WHAT TO DO: Copy out all lines of the records in which the word "loft" appears.

*** RECORDS PROVIDED ***

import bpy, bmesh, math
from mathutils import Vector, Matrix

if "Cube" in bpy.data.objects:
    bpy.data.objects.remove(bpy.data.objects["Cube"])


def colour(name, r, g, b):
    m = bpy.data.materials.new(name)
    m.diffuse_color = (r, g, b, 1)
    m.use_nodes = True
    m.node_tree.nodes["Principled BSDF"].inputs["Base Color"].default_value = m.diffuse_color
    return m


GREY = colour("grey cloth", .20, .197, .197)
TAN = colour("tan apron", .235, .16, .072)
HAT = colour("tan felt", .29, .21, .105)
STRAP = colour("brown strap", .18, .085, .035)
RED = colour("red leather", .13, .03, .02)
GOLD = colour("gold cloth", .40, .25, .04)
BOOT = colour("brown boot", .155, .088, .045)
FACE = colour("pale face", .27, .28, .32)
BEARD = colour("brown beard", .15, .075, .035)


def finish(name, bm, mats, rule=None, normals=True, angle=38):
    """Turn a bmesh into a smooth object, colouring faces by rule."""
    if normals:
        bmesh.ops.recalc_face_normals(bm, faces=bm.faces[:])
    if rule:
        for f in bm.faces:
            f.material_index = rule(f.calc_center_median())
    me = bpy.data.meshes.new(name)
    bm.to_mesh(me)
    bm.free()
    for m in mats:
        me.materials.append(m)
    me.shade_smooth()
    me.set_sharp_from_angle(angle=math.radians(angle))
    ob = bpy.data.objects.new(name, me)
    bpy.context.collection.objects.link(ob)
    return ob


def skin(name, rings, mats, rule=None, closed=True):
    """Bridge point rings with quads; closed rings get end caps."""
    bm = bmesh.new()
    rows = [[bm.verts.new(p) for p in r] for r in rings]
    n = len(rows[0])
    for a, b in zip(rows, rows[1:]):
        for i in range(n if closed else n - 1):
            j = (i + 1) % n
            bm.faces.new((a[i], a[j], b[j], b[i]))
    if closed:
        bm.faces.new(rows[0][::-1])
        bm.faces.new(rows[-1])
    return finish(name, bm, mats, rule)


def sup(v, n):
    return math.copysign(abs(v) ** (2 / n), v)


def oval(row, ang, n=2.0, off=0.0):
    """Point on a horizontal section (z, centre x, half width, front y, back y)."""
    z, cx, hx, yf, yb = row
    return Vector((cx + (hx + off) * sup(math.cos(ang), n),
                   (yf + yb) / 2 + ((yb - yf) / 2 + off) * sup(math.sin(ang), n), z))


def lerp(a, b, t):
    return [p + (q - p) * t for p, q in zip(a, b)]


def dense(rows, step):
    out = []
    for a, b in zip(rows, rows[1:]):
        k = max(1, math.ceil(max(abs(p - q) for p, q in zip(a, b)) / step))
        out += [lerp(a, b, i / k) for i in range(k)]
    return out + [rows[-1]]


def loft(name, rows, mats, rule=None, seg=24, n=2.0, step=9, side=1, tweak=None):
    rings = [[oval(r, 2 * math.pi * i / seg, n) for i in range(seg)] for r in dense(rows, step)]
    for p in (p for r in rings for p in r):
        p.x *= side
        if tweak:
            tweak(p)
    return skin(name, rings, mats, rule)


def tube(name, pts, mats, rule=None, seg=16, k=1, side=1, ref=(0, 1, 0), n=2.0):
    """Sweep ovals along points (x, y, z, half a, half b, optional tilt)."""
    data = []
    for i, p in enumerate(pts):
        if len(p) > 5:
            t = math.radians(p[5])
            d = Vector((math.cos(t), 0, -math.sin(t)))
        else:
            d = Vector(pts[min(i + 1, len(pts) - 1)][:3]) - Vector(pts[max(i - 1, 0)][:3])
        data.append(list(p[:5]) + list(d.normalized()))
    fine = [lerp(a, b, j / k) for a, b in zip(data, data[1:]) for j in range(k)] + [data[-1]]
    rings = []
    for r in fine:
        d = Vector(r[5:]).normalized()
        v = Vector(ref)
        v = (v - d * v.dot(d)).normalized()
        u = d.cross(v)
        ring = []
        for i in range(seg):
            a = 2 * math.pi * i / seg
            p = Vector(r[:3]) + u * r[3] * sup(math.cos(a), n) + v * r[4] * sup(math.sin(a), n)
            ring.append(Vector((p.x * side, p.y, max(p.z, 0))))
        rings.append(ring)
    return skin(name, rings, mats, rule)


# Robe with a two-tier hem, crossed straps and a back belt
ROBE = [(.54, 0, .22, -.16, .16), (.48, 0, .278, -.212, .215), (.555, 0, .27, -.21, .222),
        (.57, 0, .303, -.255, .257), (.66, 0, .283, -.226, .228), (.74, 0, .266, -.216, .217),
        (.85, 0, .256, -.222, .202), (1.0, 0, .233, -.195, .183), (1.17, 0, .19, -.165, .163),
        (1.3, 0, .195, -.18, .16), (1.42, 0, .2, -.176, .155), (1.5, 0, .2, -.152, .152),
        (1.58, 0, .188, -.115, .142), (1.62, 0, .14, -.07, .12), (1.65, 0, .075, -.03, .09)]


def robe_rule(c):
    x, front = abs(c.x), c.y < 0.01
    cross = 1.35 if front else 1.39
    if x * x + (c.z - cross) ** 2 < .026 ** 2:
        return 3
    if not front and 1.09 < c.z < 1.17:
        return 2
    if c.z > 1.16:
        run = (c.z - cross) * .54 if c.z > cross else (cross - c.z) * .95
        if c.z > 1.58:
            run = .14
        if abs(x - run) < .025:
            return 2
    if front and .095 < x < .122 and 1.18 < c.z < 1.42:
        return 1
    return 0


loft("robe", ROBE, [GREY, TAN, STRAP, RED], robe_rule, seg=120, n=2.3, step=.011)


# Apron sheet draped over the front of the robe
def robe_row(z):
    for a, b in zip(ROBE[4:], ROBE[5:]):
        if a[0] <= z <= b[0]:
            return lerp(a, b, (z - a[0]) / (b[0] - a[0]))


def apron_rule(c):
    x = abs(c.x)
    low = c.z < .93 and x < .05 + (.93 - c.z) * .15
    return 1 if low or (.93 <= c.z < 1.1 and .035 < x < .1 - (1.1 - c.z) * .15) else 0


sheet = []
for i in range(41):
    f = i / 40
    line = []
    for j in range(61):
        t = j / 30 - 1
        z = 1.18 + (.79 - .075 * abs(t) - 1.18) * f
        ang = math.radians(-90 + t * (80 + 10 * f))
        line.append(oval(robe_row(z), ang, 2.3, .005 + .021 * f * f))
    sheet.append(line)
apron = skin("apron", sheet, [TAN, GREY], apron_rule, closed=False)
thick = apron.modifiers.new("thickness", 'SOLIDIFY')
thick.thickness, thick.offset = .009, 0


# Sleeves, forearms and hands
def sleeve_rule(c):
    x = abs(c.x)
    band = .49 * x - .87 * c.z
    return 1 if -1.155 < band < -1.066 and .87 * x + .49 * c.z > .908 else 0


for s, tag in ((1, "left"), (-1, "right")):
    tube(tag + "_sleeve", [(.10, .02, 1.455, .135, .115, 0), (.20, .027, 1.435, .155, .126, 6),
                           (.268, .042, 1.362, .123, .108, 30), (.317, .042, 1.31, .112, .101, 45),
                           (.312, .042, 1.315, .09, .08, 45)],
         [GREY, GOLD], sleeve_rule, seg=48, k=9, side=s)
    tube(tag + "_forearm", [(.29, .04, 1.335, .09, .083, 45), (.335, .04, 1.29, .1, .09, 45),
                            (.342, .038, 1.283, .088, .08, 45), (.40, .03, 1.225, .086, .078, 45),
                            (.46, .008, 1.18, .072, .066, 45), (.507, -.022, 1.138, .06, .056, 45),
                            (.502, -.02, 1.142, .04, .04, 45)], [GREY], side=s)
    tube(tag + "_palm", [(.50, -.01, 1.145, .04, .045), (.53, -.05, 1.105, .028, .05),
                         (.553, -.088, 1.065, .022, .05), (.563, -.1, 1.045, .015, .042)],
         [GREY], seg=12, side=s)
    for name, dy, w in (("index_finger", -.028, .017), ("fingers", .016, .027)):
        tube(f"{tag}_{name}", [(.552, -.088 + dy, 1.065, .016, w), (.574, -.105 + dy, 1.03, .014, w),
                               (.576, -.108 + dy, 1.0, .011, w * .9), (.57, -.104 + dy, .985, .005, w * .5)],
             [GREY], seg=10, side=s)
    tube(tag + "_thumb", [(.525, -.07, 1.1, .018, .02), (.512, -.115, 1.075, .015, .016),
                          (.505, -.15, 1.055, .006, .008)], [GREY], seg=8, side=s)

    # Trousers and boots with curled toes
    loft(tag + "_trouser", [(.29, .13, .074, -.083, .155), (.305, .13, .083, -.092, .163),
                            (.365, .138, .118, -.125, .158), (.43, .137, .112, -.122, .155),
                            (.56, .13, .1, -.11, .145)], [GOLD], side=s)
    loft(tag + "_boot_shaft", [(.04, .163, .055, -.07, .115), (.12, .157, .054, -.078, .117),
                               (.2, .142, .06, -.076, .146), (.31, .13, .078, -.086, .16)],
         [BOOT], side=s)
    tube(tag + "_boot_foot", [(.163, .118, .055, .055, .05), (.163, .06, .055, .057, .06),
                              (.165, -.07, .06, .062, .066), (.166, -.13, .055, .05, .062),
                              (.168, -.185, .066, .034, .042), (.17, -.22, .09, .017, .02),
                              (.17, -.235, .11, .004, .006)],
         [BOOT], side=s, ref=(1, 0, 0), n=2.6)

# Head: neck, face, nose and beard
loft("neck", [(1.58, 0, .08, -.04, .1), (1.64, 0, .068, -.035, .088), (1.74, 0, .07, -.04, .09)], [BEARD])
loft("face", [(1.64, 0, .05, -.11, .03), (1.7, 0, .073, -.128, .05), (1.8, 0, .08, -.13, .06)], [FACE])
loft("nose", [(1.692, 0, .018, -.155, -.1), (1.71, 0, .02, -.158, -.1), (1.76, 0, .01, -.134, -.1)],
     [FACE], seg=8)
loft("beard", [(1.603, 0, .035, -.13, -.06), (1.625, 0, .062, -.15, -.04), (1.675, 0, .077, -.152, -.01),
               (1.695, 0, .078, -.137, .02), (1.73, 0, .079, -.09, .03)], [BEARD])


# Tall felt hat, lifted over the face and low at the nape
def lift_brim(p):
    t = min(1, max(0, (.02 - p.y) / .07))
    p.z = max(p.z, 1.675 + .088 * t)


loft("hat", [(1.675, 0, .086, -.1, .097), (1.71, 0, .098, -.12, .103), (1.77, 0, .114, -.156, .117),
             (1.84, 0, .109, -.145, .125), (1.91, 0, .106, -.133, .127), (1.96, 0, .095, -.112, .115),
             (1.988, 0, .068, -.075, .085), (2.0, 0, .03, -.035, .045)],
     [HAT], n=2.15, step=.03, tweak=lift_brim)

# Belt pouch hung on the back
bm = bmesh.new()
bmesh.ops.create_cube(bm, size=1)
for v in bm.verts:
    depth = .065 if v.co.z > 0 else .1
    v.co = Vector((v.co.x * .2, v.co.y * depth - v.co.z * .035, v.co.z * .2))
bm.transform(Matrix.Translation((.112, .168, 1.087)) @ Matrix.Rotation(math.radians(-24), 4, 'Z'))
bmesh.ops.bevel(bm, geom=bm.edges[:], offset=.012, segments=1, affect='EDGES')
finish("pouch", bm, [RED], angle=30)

*** End of RECORDS PROVIDED ***

SOLUTION TO THE EXERCISE:
def loft(name, rows, mats, rule=None, seg=24, n=2.0, step=9, side=1, tweak=None):
loft("robe", ROBE, [GREY, TAN, STRAP, RED], robe_rule, seg=120, n=2.3, step=.011)
    loft(tag + "_trouser", [(.29, .13, .074, -.083, .155), (.305, .13, .083, -.092, .163),
    loft(tag + "_boot_shaft", [(.04, .163, .055, -.07, .115), (.12, .157, .054, -.078, .117),
loft("neck", [(1.58, 0, .08, -.04, .1), (1.64, 0, .068, -.035, .088), (1.74, 0, .07, -.04, .09)], [BEARD])
loft("face", [(1.64, 0, .05, -.11, .03), (1.7, 0, .073, -.128, .05), (1.8, 0, .08, -.13, .06)], [FACE])
loft("nose", [(1.692, 0, .018, -.155, -.1), (1.71, 0, .02, -.158, -.1), (1.76, 0, .01, -.134, -.1)],
loft("beard", [(1.603, 0, .035, -.13, -.06), (1.625, 0, .062, -.15, -.04), (1.675, 0, .077, -.152, -.01),
loft("hat", [(1.675, 0, .086, -.1, .097), (1.71, 0, .098, -.12, .103), (1.77, 0, .114, -.156, .117),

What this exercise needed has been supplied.